- You like your fantasies set in a generic medieval time in which religion, and religious persecution, don’t exist. While I did use somewhat of a generic medieval era for this series, I did a lot of research on medieval times, reading such titles as Medieval English Nunneries by Eileen Power, and Raised to Rule: Educating Royalty at the Court of the Spanish Habsburgs by Martha K. Hoffman, among too many others to list. And though I’d still consider myself a novice, I know this much: religion was of utmost importance to just about everyone living in the middle ages. Crusades were fought in the name of God, kings were said to be anointed by heaven, and those who fell from favor were often sentenced to death or torture based on accusations of heresy. Religion, and religious persecution, plays a heavy role in my series, and while you won’t be able to wholly identify one race with Hinduism, Christianity, Judaism, Islam or another of our major religions, you can certainly pick up aspects of various faiths, and even parallels to historical religious persecutions in my books. The Fae are believers in a Great Mother, which, while entirely imagined, has some ties to pagan beliefs of old. And my editor once commented on how some of their sufferings reminded her of what the Jews went through, and I was proud to have had someone recognize that, though this is hardly their story, nor the story of any specific religious struggle. It is a fantasy, after all. But even fantasies need some element of reality to rein them in and align them with our own, searching souls.

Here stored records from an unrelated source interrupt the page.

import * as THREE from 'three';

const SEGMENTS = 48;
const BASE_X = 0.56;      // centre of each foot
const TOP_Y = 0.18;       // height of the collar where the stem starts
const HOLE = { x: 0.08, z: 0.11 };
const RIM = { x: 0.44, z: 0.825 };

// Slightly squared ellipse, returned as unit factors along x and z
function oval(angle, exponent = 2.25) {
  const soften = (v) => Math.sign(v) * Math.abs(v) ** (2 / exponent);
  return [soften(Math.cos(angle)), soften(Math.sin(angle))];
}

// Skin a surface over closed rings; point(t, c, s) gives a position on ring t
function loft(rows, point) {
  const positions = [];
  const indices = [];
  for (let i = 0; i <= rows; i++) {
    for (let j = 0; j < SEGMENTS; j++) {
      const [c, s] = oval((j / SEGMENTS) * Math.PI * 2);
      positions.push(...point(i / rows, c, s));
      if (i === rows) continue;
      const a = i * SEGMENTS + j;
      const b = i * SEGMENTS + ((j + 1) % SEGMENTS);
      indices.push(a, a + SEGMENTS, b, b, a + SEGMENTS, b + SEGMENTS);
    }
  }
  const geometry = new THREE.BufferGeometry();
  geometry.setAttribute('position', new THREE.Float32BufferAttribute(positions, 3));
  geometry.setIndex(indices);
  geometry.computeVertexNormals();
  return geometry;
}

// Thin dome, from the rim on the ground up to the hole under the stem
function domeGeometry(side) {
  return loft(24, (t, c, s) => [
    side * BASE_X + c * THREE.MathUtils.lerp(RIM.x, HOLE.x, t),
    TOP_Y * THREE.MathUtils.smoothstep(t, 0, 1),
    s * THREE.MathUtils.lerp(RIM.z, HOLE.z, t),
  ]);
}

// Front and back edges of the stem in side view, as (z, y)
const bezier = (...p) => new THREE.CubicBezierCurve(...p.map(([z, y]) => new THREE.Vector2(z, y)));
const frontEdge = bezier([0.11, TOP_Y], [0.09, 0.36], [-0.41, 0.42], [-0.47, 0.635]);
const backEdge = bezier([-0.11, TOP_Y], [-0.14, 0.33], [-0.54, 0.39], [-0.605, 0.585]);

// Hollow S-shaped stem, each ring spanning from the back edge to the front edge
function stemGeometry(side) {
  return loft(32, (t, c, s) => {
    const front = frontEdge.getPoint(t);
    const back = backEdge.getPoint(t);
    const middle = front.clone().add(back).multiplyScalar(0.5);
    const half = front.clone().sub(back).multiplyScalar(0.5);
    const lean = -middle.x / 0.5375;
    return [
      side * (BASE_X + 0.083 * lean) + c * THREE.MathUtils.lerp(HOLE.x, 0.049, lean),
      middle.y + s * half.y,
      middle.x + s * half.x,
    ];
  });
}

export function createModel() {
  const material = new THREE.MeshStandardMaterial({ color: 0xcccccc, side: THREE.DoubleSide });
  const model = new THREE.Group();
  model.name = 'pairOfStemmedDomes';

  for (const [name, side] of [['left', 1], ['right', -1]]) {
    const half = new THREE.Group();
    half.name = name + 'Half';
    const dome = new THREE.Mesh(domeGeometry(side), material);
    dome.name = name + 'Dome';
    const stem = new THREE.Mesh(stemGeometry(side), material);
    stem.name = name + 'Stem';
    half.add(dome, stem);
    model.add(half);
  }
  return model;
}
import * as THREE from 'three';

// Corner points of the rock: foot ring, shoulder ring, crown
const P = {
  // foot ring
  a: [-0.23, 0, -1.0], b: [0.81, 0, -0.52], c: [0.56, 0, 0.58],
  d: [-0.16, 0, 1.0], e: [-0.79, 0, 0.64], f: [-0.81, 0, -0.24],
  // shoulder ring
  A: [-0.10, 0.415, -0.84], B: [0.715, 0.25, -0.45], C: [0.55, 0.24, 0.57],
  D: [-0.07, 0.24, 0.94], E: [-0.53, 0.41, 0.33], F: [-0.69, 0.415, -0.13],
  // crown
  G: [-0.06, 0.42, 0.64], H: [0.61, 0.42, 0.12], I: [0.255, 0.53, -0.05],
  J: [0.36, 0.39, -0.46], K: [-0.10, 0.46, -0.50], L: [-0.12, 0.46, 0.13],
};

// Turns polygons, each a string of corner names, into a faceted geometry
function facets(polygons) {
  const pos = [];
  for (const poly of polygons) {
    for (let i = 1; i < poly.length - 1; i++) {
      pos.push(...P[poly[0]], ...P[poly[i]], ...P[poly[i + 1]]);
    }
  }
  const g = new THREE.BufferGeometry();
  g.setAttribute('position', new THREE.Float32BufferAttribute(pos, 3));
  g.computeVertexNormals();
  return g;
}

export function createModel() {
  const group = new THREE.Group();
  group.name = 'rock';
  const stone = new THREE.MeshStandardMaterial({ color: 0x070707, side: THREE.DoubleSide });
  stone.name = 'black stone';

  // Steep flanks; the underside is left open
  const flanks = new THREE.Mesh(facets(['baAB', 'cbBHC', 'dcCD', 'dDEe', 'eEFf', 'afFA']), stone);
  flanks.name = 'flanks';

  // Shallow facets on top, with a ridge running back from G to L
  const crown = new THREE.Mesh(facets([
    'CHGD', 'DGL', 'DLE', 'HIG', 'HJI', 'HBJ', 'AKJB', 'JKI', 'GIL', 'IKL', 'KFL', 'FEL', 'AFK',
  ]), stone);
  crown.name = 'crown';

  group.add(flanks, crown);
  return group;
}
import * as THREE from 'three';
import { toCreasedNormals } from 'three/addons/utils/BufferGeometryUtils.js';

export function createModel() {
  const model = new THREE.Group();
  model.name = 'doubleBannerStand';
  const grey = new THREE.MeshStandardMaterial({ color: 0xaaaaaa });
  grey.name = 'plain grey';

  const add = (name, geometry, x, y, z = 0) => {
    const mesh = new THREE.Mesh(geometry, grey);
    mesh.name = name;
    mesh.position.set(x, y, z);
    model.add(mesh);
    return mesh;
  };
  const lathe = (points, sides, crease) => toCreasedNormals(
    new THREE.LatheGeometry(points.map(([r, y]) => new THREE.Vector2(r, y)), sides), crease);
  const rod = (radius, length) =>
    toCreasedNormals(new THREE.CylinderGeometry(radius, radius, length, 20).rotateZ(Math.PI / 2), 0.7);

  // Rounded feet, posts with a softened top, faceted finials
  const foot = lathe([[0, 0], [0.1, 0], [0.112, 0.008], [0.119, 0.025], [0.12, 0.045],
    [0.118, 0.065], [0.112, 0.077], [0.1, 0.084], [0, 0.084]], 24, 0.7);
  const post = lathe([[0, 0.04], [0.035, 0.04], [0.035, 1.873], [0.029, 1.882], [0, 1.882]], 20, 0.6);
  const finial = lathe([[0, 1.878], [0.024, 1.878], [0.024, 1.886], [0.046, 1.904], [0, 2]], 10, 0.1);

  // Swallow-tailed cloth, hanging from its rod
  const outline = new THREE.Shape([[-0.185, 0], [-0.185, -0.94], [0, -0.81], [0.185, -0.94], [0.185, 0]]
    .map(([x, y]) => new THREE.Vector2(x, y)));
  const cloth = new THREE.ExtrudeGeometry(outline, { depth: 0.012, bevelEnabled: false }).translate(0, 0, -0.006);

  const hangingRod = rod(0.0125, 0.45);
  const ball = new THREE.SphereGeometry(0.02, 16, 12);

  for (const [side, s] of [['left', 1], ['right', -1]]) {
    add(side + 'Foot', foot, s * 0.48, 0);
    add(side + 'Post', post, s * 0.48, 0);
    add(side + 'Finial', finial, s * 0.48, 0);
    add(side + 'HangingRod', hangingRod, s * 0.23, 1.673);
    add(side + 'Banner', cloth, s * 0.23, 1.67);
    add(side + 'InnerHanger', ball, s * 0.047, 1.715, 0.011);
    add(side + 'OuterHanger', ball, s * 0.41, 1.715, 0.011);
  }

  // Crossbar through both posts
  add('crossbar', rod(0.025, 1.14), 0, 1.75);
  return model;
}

- When you read the word Fae, you expect to find another race akin to Tolkien’s elves or some such tree-dwelling fairy-like creature with pointed ears, pure hearts, and unnatural beauty. If that’s the case, please read Tolkien, because he did it first, and he did it best, and I don’t believe in redoing the awesomeness that created its own trope. My Fae creatures are quite like humans, except their eyes are just a little too dark, and their various powers allow them to wear the skin of a snake, draw down a blizzard, or decipher the quiet mind of a plant. I believe the only inherent truth about Fae is that, unlike humans, they are bound by nature. So rather than taking all my influence from ancient Irish lore, I dove much more heavily into Native American mythology in the making of my Fae. Because what human society dwelled more in the heart of nature than Native Americans? So if you like the idea of surly old men who shape-shift into the disgruntled bears they take after, or sly, shadow-seeking women who prefer life in the shape of owl, amphibian or wolf to the domestic entrapment of men, you might just want to take a peek at my series.
Fire is never tame—least of all the flames of our own kindling. Raised in isolation by the secretive Circle of Seven, Luna is one of the few powerful beings left in a world dominated by man. Versed in ancient fairy tales and the language of plants, Luna struggles to control her powers over fire. When Luna’s mentor dies in her arms, she is forced into a centuries-long struggle against the gravest enemy of all Fae-kind—the very enemy that left her orphaned. In order to save her people, Luna must rewrite their history by entering a door in the mountain and passing back through time. But when the lives of those she loves come under threat, her rage destroys a forest, and everything in it. Now called the Char Witch, she is cursed to live alone, her name and the name of her people forgotten. Until she hears a knock upon her long-sealed door. Interwoven with elements of Hansel and Gretel and The Seven Ravens, Char is the stand alone sequel to Opal, and second in the Fae of Fire and Stone trilogy.